Available data ->
────
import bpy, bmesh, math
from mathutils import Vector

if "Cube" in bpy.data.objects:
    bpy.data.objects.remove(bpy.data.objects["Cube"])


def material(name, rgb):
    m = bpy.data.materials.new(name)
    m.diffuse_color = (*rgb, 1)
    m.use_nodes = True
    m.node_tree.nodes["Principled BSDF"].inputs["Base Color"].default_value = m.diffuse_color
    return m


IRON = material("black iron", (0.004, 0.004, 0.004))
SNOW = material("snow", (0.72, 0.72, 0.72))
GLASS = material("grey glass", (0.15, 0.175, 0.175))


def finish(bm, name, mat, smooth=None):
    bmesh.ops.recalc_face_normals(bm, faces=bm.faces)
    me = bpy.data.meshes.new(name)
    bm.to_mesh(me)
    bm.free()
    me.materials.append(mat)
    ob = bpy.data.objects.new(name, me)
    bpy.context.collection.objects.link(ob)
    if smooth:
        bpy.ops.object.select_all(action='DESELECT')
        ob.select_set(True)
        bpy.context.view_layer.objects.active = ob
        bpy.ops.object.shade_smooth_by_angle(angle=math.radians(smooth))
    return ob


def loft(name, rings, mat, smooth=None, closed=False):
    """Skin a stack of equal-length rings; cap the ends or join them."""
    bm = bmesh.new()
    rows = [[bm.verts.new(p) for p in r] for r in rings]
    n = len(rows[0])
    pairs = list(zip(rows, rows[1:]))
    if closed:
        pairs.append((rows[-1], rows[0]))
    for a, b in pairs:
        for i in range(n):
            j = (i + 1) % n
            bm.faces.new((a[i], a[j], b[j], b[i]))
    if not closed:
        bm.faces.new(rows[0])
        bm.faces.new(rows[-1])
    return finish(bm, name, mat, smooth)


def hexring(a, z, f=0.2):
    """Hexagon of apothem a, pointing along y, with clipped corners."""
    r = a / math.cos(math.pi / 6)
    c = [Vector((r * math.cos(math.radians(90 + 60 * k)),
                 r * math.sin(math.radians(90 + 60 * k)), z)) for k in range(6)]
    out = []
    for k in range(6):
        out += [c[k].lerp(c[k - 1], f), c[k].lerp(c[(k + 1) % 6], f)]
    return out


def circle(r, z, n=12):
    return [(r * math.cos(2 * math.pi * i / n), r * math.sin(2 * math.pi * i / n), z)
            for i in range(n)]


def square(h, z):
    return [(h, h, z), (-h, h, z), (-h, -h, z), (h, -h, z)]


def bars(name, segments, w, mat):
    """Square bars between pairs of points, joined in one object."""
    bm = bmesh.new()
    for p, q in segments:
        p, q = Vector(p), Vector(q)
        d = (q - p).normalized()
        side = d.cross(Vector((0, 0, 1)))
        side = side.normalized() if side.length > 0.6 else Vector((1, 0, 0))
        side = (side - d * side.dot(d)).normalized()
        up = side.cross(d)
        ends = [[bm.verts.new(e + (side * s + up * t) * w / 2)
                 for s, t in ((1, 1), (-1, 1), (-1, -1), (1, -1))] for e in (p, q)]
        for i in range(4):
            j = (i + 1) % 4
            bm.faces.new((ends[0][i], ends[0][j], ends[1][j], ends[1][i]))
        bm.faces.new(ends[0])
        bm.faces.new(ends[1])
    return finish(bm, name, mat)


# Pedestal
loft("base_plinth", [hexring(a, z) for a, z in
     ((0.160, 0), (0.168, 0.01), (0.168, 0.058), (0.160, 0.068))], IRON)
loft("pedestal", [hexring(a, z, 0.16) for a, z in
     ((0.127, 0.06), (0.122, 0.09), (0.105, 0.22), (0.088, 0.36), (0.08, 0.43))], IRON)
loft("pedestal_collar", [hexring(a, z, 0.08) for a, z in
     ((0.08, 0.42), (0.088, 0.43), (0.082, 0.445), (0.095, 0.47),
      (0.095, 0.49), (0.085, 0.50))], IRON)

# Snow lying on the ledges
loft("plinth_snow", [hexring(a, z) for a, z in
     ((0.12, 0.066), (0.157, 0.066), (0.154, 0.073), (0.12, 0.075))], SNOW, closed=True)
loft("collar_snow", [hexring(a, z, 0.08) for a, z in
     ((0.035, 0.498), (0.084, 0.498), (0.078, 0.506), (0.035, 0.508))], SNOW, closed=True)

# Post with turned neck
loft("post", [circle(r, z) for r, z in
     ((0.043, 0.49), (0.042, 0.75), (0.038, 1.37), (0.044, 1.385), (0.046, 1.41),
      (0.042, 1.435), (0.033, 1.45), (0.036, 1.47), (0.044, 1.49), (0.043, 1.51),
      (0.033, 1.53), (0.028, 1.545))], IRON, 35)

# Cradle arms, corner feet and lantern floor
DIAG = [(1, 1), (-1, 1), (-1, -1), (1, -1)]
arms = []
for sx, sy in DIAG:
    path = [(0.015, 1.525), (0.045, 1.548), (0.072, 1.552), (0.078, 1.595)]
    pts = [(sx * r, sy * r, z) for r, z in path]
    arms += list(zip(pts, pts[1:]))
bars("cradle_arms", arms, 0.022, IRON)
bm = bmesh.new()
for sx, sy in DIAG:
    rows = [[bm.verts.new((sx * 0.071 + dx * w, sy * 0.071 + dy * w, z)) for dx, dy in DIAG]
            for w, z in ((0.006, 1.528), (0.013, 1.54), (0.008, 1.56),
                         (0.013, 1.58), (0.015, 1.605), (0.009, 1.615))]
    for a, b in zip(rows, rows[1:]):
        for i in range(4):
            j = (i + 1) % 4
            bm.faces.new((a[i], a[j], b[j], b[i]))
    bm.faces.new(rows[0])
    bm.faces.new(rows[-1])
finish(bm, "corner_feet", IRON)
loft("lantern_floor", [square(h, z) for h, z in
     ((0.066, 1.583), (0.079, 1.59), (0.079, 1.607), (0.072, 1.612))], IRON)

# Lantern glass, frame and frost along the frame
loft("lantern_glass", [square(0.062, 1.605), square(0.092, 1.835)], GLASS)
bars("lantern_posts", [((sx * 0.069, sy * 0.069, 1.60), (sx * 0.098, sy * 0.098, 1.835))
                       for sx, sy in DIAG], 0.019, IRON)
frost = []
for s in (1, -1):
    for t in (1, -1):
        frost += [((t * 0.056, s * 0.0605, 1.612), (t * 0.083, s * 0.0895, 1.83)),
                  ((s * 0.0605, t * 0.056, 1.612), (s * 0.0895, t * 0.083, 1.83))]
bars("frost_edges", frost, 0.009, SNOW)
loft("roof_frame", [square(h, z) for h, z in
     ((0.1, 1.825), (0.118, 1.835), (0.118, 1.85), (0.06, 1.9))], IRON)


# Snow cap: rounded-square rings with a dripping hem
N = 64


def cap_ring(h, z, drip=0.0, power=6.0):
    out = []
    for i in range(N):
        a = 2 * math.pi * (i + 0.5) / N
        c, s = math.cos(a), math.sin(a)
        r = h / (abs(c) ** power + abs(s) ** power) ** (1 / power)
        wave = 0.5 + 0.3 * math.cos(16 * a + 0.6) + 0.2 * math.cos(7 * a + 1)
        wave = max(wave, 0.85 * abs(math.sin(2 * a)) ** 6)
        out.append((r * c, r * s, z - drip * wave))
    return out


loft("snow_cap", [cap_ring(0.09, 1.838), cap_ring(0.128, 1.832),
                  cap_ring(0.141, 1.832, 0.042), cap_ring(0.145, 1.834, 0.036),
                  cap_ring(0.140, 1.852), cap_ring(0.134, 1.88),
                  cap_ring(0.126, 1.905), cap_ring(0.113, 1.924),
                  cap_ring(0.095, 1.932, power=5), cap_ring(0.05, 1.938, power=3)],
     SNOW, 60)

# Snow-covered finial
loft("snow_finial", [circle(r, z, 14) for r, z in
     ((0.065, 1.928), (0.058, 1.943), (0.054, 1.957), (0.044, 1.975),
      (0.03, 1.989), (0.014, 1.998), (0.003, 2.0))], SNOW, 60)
────
Exercise aim ->
The data above, all of it, needs to be output exactly as written.

Output ->
import bpy, bmesh, math
from mathutils import Vector

if "Cube" in bpy.data.objects:
    bpy.data.objects.remove(bpy.data.objects["Cube"])


def material(name, rgb):
    m = bpy.data.materials.new(name)
    m.diffuse_color = (*rgb, 1)
    m.use_nodes = True
    m.node_tree.nodes["Principled BSDF"].inputs["Base Color"].default_value = m.diffuse_color
    return m


IRON = material("black iron", (0.004, 0.004, 0.004))
SNOW = material("snow", (0.72, 0.72, 0.72))
GLASS = material("grey glass", (0.15, 0.175, 0.175))


def finish(bm, name, mat, smooth=None):
    bmesh.ops.recalc_face_normals(bm, faces=bm.faces)
    me = bpy.data.meshes.new(name)
    bm.to_mesh(me)
    bm.free()
    me.materials.append(mat)
    ob = bpy.data.objects.new(name, me)
    bpy.context.collection.objects.link(ob)
    if smooth:
        bpy.ops.object.select_all(action='DESELECT')
        ob.select_set(True)
        bpy.context.view_layer.objects.active = ob
        bpy.ops.object.shade_smooth_by_angle(angle=math.radians(smooth))
    return ob


def loft(name, rings, mat, smooth=None, closed=False):
    """Skin a stack of equal-length rings; cap the ends or join them."""
    bm = bmesh.new()
    rows = [[bm.verts.new(p) for p in r] for r in rings]
    n = len(rows[0])
    pairs = list(zip(rows, rows[1:]))
    if closed:
        pairs.append((rows[-1], rows[0]))
    for a, b in pairs:
        for i in range(n):
            j = (i + 1) % n
            bm.faces.new((a[i], a[j], b[j], b[i]))
    if not closed:
        bm.faces.new(rows[0])
        bm.faces.new(rows[-1])
    return finish(bm, name, mat, smooth)


def hexring(a, z, f=0.2):
    """Hexagon of apothem a, pointing along y, with clipped corners."""
    r = a / math.cos(math.pi / 6)
    c = [Vector((r * math.cos(math.radians(90 + 60 * k)),
                 r * math.sin(math.radians(90 + 60 * k)), z)) for k in range(6)]
    out = []
    for k in range(6):
        out += [c[k].lerp(c[k - 1], f), c[k].lerp(c[(k + 1) % 6], f)]
    return out


def circle(r, z, n=12):
    return [(r * math.cos(2 * math.pi * i / n), r * math.sin(2 * math.pi * i / n), z)
            for i in range(n)]


def square(h, z):
    return [(h, h, z), (-h, h, z), (-h, -h, z), (h, -h, z)]


def bars(name, segments, w, mat):
    """Square bars between pairs of points, joined in one object."""
    bm = bmesh.new()
    for p, q in segments:
        p, q = Vector(p), Vector(q)
        d = (q - p).normalized()
        side = d.cross(Vector((0, 0, 1)))
        side = side.normalized() if side.length > 0.6 else Vector((1, 0, 0))
        side = (side - d * side.dot(d)).normalized()
        up = side.cross(d)
        ends = [[bm.verts.new(e + (side * s + up * t) * w / 2)
                 for s, t in ((1, 1), (-1, 1), (-1, -1), (1, -1))] for e in (p, q)]
        for i in range(4):
            j = (i + 1) % 4
            bm.faces.new((ends[0][i], ends[0][j], ends[1][j], ends[1][i]))
        bm.faces.new(ends[0])
        bm.faces.new(ends[1])
    return finish(bm, name, mat)


# Pedestal
loft("base_plinth", [hexring(a, z) for a, z in
     ((0.160, 0), (0.168, 0.01), (0.168, 0.058), (0.160, 0.068))], IRON)
loft("pedestal", [hexring(a, z, 0.16) for a, z in
     ((0.127, 0.06), (0.122, 0.09), (0.105, 0.22), (0.088, 0.36), (0.08, 0.43))], IRON)
loft("pedestal_collar", [hexring(a, z, 0.08) for a, z in
     ((0.08, 0.42), (0.088, 0.43), (0.082, 0.445), (0.095, 0.47),
      (0.095, 0.49), (0.085, 0.50))], IRON)

# Snow lying on the ledges
loft("plinth_snow", [hexring(a, z) for a, z in
     ((0.12, 0.066), (0.157, 0.066), (0.154, 0.073), (0.12, 0.075))], SNOW, closed=True)
loft("collar_snow", [hexring(a, z, 0.08) for a, z in
     ((0.035, 0.498), (0.084, 0.498), (0.078, 0.506), (0.035, 0.508))], SNOW, closed=True)

# Post with turned neck
loft("post", [circle(r, z) for r, z in
     ((0.043, 0.49), (0.042, 0.75), (0.038, 1.37), (0.044, 1.385), (0.046, 1.41),
      (0.042, 1.435), (0.033, 1.45), (0.036, 1.47), (0.044, 1.49), (0.043, 1.51),
      (0.033, 1.53), (0.028, 1.545))], IRON, 35)

# Cradle arms, corner feet and lantern floor
DIAG = [(1, 1), (-1, 1), (-1, -1), (1, -1)]
arms = []
for sx, sy in DIAG:
    path = [(0.015, 1.525), (0.045, 1.548), (0.072, 1.552), (0.078, 1.595)]
    pts = [(sx * r, sy * r, z) for r, z in path]
    arms += list(zip(pts, pts[1:]))
bars("cradle_arms", arms, 0.022, IRON)
bm = bmesh.new()
for sx, sy in DIAG:
    rows = [[bm.verts.new((sx * 0.071 + dx * w, sy * 0.071 + dy * w, z)) for dx, dy in DIAG]
            for w, z in ((0.006, 1.528), (0.013, 1.54), (0.008, 1.56),
                         (0.013, 1.58), (0.015, 1.605), (0.009, 1.615))]
    for a, b in zip(rows, rows[1:]):
        for i in range(4):
            j = (i + 1) % 4
            bm.faces.new((a[i], a[j], b[j], b[i]))
    bm.faces.new(rows[0])
    bm.faces.new(rows[-1])
finish(bm, "corner_feet", IRON)
loft("lantern_floor", [square(h, z) for h, z in
     ((0.066, 1.583), (0.079, 1.59), (0.079, 1.607), (0.072, 1.612))], IRON)

# Lantern glass, frame and frost along the frame
loft("lantern_glass", [square(0.062, 1.605), square(0.092, 1.835)], GLASS)
bars("lantern_posts", [((sx * 0.069, sy * 0.069, 1.60), (sx * 0.098, sy * 0.098, 1.835))
                       for sx, sy in DIAG], 0.019, IRON)
frost = []
for s in (1, -1):
    for t in (1, -1):
        frost += [((t * 0.056, s * 0.0605, 1.612), (t * 0.083, s * 0.0895, 1.83)),
                  ((s * 0.0605, t * 0.056, 1.612), (s * 0.0895, t * 0.083, 1.83))]
bars("frost_edges", frost, 0.009, SNOW)
loft("roof_frame", [square(h, z) for h, z in
     ((0.1, 1.825), (0.118, 1.835), (0.118, 1.85), (0.06, 1.9))], IRON)


# Snow cap: rounded-square rings with a dripping hem
N = 64


def cap_ring(h, z, drip=0.0, power=6.0):
    out = []
    for i in range(N):
        a = 2 * math.pi * (i + 0.5) / N
        c, s = math.cos(a), math.sin(a)
        r = h / (abs(c) ** power + abs(s) ** power) ** (1 / power)
        wave = 0.5 + 0.3 * math.cos(16 * a + 0.6) + 0.2 * math.cos(7 * a + 1)
        wave = max(wave, 0.85 * abs(math.sin(2 * a)) ** 6)
        out.append((r * c, r * s, z - drip * wave))
    return out


loft("snow_cap", [cap_ring(0.09, 1.838), cap_ring(0.128, 1.832),
                  cap_ring(0.141, 1.832, 0.042), cap_ring(0.145, 1.834, 0.036),
                  cap_ring(0.140, 1.852), cap_ring(0.134, 1.88),
                  cap_ring(0.126, 1.905), cap_ring(0.113, 1.924),
                  cap_ring(0.095, 1.932, power=5), cap_ring(0.05, 1.938, power=3)],
     SNOW, 60)

# Snow-covered finial
loft("snow_finial", [circle(r, z, 14) for r, z in
     ((0.065, 1.928), (0.058, 1.943), (0.054, 1.957), (0.044, 1.975),
      (0.03, 1.989), (0.014, 1.998), (0.003, 2.0))], SNOW, 60)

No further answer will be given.